Catering entrepreneur Casper Bijl of Loburg café is delighted that there is now more freedom for the catering sector and local residents. ‘The catering sector thrives on fun and activities—many of our plans collided with the one-and-a-half-metre rule, which was frustrating. Now, we are planning concerts again. We expected a run on the terraces once they opened, but the number of guests was less than expected. The customers were wary.’
Amber Laan, chair of KSV Franciscus confirms the sentiment of caution. ‘Students were not at all eager to come to the association when it reopened. We held an online quiz, online cantus and online general assembly, but, at the end of the day, it’s not ideal. Moreover, we have lost contact with a number of students, and we were worried about first-year students. Those worries are less now. Getting to know the new students is very important, so the fact that the AID will continue in an adjusted form is great.’
The next debates are planned for 1 and 8 July. On 1 July, entrepreneurs will discuss the impact on local businesses, and on 8 July the topic is: ‘Will we get together again?’. The discussions take place from 20.00-21.00 hrs and are available for viewing in the library’s YouTube channel.

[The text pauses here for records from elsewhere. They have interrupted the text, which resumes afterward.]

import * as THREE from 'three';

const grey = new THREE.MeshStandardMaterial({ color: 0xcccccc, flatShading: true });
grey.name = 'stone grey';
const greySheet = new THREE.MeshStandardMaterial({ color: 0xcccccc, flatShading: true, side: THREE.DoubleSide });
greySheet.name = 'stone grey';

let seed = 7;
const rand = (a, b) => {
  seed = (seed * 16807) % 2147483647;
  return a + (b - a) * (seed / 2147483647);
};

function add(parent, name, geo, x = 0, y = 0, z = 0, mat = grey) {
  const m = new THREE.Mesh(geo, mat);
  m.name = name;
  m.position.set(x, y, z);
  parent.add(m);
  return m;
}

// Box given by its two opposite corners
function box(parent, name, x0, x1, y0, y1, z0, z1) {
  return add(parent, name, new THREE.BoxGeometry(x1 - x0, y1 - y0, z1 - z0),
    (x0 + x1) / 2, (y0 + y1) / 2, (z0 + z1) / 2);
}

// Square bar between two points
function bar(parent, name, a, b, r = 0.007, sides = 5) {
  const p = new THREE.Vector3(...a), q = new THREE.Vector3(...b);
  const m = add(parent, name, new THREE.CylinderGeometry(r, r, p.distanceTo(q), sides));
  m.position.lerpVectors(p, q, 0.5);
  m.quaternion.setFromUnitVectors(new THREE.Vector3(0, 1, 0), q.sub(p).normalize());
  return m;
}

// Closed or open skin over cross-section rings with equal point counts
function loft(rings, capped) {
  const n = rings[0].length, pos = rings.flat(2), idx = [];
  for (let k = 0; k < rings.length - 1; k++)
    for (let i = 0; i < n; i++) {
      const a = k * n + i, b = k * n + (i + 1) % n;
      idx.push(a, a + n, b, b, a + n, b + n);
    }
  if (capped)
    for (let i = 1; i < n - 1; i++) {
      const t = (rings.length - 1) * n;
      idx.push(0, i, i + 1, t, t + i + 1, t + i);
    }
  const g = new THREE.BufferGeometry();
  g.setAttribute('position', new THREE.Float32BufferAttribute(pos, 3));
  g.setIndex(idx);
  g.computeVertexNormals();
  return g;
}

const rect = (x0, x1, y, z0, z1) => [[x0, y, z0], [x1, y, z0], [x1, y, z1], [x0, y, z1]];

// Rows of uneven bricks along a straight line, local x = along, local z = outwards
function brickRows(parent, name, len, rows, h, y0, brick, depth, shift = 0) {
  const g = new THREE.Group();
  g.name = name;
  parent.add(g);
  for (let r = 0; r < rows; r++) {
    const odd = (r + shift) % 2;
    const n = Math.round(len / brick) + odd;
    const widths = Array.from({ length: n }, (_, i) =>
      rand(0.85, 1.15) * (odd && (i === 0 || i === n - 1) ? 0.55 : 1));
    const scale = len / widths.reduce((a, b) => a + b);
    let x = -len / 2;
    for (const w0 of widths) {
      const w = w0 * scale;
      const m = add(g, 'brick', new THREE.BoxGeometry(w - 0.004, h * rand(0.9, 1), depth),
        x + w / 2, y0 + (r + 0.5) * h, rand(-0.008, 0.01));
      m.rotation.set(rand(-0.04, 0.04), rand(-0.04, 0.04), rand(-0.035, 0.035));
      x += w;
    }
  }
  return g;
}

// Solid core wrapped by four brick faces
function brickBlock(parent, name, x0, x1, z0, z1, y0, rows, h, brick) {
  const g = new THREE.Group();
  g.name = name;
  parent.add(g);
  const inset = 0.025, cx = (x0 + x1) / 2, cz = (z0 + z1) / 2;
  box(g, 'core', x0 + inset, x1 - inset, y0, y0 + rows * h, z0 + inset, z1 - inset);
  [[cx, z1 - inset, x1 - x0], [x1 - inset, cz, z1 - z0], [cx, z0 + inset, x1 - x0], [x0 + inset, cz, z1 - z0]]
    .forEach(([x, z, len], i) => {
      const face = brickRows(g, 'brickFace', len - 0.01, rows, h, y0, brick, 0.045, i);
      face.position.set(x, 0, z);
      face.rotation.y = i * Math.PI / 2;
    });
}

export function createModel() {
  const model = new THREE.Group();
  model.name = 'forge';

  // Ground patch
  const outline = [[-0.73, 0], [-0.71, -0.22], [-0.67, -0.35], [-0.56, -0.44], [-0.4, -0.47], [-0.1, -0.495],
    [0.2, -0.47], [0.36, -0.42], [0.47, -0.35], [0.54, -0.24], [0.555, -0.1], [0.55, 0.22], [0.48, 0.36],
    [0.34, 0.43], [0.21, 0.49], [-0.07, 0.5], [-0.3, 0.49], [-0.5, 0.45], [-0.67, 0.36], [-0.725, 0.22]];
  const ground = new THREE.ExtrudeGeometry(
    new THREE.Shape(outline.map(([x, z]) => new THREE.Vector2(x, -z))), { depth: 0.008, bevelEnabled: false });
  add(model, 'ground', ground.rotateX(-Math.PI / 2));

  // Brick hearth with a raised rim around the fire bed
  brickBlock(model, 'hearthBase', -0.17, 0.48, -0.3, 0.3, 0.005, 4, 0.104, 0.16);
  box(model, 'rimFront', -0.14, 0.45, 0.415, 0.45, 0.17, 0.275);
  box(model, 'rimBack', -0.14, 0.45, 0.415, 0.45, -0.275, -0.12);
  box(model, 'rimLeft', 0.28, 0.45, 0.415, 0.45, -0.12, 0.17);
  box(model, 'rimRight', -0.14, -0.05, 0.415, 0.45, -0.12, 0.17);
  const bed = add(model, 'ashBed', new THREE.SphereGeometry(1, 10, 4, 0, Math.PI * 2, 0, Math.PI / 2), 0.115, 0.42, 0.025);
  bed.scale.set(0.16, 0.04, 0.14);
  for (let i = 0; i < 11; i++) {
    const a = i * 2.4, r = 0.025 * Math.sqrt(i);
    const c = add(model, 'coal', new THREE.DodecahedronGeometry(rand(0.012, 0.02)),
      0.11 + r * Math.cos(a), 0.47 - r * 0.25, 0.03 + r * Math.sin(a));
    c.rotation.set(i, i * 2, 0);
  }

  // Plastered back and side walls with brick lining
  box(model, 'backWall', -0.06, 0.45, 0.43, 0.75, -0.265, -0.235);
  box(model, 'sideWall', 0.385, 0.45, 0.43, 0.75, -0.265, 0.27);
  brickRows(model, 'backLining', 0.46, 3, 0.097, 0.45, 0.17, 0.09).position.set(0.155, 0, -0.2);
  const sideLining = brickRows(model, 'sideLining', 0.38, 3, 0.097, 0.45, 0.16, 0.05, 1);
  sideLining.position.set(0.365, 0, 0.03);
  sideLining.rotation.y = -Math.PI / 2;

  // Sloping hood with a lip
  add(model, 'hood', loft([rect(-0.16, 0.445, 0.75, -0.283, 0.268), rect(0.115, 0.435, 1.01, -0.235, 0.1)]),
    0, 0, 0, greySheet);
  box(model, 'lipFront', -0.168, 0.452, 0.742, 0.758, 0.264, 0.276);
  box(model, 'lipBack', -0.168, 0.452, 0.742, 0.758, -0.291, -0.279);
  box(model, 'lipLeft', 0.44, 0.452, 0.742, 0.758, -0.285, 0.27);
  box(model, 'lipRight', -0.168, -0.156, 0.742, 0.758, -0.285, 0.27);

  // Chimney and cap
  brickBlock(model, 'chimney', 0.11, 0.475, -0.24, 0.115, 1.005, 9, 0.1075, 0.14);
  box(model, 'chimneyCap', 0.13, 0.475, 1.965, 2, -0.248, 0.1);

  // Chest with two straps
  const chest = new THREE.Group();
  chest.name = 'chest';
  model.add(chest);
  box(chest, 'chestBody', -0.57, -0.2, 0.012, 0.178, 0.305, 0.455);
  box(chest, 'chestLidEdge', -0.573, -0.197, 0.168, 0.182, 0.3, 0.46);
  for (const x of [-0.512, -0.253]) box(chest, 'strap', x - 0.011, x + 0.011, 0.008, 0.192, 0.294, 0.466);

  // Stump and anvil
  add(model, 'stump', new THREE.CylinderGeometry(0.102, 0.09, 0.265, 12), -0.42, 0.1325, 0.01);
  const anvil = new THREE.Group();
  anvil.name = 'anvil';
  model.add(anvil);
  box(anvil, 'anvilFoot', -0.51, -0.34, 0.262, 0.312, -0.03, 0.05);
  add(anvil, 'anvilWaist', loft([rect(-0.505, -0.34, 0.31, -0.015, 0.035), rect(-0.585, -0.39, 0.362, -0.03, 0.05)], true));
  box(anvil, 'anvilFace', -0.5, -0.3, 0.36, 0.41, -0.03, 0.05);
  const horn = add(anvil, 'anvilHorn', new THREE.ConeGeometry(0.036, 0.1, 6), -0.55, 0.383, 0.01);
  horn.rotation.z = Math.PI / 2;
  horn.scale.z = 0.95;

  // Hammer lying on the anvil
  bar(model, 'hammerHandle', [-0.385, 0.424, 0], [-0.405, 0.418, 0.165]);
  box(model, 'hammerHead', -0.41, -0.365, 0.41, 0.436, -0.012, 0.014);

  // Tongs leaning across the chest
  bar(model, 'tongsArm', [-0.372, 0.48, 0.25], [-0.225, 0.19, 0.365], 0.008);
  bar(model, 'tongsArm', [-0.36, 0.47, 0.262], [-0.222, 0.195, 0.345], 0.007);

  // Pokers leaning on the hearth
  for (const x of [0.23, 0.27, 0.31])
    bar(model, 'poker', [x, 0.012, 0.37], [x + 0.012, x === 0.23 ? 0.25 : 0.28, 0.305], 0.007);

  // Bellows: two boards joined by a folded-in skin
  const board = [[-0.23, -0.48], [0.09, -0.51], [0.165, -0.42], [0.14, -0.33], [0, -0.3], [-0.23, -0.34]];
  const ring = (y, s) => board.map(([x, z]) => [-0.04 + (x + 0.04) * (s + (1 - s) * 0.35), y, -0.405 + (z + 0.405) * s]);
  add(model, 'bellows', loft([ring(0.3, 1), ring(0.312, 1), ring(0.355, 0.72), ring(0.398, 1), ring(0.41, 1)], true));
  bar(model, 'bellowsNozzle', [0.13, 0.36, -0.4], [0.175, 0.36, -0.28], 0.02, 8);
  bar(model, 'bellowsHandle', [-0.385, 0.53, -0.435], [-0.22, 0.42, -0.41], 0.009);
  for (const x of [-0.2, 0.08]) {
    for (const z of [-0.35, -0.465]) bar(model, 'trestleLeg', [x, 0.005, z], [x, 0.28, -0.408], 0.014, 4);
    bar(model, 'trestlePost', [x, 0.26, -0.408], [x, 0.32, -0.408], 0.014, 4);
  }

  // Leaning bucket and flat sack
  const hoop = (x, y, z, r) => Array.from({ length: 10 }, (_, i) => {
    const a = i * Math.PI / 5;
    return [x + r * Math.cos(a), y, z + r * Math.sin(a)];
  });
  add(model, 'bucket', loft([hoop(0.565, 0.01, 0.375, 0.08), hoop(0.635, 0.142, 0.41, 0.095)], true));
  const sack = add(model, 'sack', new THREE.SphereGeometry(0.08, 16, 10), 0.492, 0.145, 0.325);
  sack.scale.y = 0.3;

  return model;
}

In Resource’s edition of Thursday 2 July, we will share the stories and experiences of teachers and students with online education over the past months.